- _Task statement_
Below are records; copy every line in them that holds the word "return".

(Stored items from a collection)
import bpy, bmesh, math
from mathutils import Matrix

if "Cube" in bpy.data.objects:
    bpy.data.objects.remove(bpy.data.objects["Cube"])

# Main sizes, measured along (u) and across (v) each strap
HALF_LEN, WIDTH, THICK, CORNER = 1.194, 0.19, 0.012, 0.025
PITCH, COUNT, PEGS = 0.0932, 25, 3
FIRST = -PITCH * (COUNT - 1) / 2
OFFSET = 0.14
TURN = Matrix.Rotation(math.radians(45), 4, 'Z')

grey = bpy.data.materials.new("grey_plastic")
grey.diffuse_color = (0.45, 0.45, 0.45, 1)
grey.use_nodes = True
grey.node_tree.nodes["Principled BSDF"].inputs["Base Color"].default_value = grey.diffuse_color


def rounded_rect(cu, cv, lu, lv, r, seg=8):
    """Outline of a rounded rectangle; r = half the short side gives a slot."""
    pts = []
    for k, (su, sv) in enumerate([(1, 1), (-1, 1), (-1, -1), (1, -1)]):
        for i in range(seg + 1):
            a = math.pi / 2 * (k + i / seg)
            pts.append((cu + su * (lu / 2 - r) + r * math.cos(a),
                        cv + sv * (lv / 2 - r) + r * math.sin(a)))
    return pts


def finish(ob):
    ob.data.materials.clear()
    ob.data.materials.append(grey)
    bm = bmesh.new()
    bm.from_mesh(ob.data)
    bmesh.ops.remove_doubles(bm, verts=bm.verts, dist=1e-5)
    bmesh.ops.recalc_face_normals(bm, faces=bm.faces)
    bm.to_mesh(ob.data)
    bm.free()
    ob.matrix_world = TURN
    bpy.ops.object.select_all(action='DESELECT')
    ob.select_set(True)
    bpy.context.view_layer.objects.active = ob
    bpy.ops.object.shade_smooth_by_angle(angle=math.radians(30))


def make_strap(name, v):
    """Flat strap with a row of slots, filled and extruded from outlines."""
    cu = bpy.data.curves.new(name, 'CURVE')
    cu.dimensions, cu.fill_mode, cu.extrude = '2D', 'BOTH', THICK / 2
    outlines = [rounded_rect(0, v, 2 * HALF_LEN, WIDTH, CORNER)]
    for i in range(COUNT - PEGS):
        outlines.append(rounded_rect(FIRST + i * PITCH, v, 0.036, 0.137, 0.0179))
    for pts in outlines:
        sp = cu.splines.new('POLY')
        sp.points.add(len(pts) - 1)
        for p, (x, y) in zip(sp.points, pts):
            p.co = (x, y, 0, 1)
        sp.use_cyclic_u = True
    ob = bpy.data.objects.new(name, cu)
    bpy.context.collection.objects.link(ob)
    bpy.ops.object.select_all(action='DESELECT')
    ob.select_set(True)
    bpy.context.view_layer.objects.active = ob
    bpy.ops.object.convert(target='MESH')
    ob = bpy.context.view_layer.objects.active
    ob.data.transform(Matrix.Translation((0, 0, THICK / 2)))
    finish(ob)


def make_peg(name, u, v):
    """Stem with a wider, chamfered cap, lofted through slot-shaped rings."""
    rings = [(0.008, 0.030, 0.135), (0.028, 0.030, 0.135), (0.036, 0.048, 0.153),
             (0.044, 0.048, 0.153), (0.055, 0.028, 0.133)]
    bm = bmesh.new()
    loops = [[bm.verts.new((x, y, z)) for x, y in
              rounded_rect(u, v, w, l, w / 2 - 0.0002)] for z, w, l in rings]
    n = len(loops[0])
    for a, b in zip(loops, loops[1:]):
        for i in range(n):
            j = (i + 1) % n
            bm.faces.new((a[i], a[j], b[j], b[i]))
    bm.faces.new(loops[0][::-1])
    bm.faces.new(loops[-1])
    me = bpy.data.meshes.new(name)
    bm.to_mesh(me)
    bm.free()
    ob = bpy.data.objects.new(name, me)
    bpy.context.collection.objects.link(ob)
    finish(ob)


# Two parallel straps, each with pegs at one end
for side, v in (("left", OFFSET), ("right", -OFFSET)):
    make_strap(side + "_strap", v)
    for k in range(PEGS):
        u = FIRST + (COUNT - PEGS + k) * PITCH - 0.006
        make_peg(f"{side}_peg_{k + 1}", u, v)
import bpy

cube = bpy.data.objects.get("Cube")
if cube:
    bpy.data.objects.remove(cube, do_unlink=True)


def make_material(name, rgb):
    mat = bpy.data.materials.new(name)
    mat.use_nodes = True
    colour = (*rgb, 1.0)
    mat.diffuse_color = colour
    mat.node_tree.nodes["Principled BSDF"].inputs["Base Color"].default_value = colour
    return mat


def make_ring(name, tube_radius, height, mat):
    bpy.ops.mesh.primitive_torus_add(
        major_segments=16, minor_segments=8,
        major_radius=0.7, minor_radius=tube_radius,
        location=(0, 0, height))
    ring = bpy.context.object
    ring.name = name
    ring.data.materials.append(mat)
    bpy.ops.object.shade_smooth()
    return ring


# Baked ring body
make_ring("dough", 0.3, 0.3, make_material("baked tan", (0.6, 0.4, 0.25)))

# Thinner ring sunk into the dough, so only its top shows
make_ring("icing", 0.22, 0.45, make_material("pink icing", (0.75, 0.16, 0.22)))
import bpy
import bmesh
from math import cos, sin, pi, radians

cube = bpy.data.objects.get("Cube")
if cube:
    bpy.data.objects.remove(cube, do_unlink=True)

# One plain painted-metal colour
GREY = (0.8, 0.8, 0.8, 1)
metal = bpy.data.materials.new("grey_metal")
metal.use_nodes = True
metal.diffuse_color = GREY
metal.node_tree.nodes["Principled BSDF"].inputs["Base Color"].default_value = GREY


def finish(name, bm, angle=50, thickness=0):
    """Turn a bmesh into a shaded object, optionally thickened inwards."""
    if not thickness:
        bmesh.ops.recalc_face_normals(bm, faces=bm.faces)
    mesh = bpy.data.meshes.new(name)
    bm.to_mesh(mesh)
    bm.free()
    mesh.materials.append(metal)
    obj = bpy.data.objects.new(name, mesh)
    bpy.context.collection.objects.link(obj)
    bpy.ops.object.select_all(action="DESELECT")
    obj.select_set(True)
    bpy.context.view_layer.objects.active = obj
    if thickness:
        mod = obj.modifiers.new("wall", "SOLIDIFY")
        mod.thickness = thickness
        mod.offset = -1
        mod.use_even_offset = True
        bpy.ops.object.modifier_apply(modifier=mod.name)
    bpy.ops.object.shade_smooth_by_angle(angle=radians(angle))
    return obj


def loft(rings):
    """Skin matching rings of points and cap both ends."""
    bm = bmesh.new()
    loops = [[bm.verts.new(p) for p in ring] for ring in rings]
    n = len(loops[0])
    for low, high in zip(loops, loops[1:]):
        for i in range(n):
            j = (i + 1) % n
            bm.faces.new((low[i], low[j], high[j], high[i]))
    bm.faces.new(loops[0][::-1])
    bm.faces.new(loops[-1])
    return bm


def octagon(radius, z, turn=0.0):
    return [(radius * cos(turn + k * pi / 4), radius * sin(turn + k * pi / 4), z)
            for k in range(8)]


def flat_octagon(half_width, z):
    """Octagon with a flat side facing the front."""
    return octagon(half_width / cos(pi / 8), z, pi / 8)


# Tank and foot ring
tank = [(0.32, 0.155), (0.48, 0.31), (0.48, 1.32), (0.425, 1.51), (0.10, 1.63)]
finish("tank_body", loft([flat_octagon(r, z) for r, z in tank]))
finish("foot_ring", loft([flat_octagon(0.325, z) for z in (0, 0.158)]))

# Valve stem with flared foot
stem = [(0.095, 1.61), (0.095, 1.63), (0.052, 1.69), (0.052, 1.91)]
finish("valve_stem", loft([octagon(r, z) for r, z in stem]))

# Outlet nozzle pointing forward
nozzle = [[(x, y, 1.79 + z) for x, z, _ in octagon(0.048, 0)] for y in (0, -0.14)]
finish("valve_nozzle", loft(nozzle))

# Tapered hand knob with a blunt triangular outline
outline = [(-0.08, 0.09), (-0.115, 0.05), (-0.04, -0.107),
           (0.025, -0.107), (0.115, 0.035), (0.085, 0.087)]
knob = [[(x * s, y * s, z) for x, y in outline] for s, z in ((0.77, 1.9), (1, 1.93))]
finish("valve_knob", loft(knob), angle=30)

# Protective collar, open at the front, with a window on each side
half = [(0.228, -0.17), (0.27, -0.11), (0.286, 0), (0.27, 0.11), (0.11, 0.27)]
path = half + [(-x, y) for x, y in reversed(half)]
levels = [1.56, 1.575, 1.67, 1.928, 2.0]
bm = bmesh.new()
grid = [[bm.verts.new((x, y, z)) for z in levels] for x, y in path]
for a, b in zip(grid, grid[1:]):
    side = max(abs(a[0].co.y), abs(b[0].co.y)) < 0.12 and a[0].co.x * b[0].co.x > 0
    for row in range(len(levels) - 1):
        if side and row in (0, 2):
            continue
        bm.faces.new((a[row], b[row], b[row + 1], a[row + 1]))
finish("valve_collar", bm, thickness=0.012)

- _Task answer_
    return pts
    return mat
    return ring
    return obj
    return bm
    return [(radius * cos(turn + k * pi / 4), radius * sin(turn + k * pi / 4), z)
    return octagon(half_width / cos(pi / 8), z, pi / 8)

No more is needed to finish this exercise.